TASK = The lines to copy from the data below are those that hold the string "disc".

▼

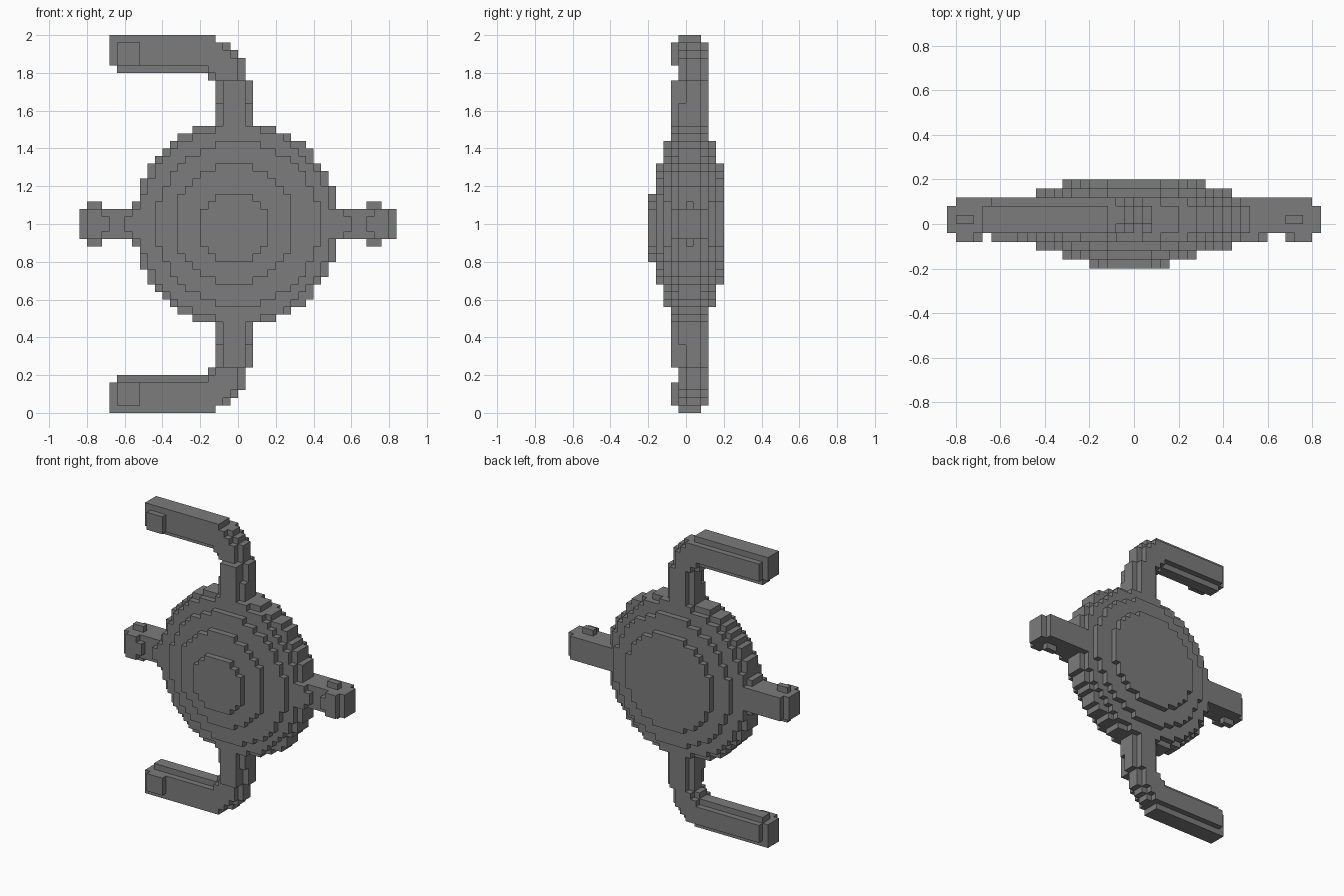
import bpy, bmesh
from itertools import product
from mathutils import Vector

UNIT = 0.04          # edge of one cube cell
claimed = set()      # cells already used by another part

cube = bpy.data.objects.get("Cube")
if cube:
    bpy.data.objects.remove(cube, do_unlink=True)

grey = bpy.data.materials.new("stone grey")
grey.use_nodes = True
colour = (0.2, 0.2, 0.2, 1)
grey.diffuse_color = colour
grey.node_tree.nodes["Principled BSDF"].inputs["Base Color"].default_value = colour


def box(x, y, z):
    """Cells inside three half-open integer ranges."""
    return set(product(range(*x), range(*y), range(*z)))


def disc(radius, y, cx=0.0, cz=1.0):
    """Cells of a round slab facing the front."""
    return {(i, j, k) for i, j, k in box((-15, 15), y, (10, 40))
            if ((i + .5) * UNIT - cx) ** 2 + ((k + .5) * UNIT - cz) ** 2 <= radius ** 2}


def flip(cells):
    """Mirror cells from the top half to the bottom half."""
    return {(i, j, 49 - k) for i, j, k in cells}


def build(name, cells):
    """Make an object from the outer skin of a set of cells."""
    cells = cells - claimed
    claimed.update(cells)
    bm = bmesh.new()
    verts = {}

    def vert(p):
        key = tuple(round(c) for c in p)
        if key not in verts:
            verts[key] = bm.verts.new(Vector(key) * UNIT)
        return verts[key]

    for cell in cells:
        for axis, side in product(range(3), (0, 1)):
            step = [0, 0, 0]
            step[axis] = 1 if side else -1
            if tuple(c + s for c, s in zip(cell, step)) in cells:
                continue
            u, v = Vector(), Vector()
            u[(axis + 1) % 3] = v[(axis + 2) % 3] = 1
            base = Vector(cell)
            base[axis] += side
            loop = [base, base + u, base + u + v, base + v]
            bm.faces.new([vert(p) for p in (loop if side else loop[::-1])])
    mesh = bpy.data.meshes.new(name)
    bm.to_mesh(mesh)
    bm.free()
    mesh.materials.append(grey)
    bpy.context.collection.objects.link(bpy.data.objects.new(name, mesh))


# Stepped round body: a wide rim with smaller plates in front and behind
build("body_rim", disc(.548, (-1, 2), -.01) | disc(.515, (-2, 3), -.01))
build("front_plate_large", disc(.438, (-3, -2)))
build("front_plate_medium", disc(.315, (-4, -3), -.02))
build("front_plate_small", disc(.18, (-5, -4), -.02, .98))
build("back_plate_large", disc(.438, (3, 4)))
build("back_plate_small", disc(.325, (4, 5)))

# Post above the body, with a raised spine and side rails
post = box((-2, 1), (-2, 3), (36, 44))
post |= box((-3, 2), (-1, 2), (36, 41)) | box((-3, 2), (0, 2), (41, 44))

# Rounded elbow, each row ending in a thinner tip
elbow = set()
for z, left, right in ((44, -4, 1), (45, -5, 1), (46, -6, 1), (47, -6, 0), (48, -6, -1)):
    elbow |= box((left + 1, right - 1), (-1, 3), (z, z + 1))
    elbow |= box((left, right), (0, 2), (z, z + 1))

# Bar with chamfered edges and a front pad near its tip
bar = box((-16, -5), (-1, 3), (46, 49)) | box((-17, -16), (-1, 2), (46, 50))
bar |= box((-16, -3), (-1, 2), (49, 50)) | box((-16, -4), (0, 2), (45, 46))
pad = box((-16, -13), (-2, -1), (46, 49))

for name, cells in (("post", post), ("elbow", elbow), ("bar", bar), ("bar_pad", pad)):
    build("upper_" + name, cells)
    build("lower_" + name, flip(cells))

# Side arms with end caps, front knobs and small pegs
for side, name in ((-1, "right"), (1, "left")):
    def span(a, b):
        return (a, b) if side > 0 else (-b, -a)
    build(name + "_arm", box(span(12, 20), (-1, 3), (23, 27)))
    build(name + "_arm_cap", box(span(20, 21), (-1, 2), (23, 27)))
    build(name + "_arm_knob", box(span(18, 20), (-2, -1), (23, 27))
          | box(span(17, 18), (-2, -1), (24, 26)))
    build(name + "_arm_root", box(span(12, 14), (-2, -1), (23, 27))
          | box(span(14, 15), (-2, -1), (24, 26)))
    peg = (17, 19) if side > 0 else (-20, -18)
    build(name + "_arm_peg", box(peg, (0, 1), (22, 28)))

▲

WORKED SOLUTION =
def disc(radius, y, cx=0.0, cz=1.0):
build("body_rim", disc(.548, (-1, 2), -.01) | disc(.515, (-2, 3), -.01))
build("front_plate_large", disc(.438, (-3, -2)))
build("front_plate_medium", disc(.315, (-4, -3), -.02))
build("front_plate_small", disc(.18, (-5, -4), -.02, .98))
build("back_plate_large", disc(.438, (3, 4)))
build("back_plate_small", disc(.325, (4, 5)))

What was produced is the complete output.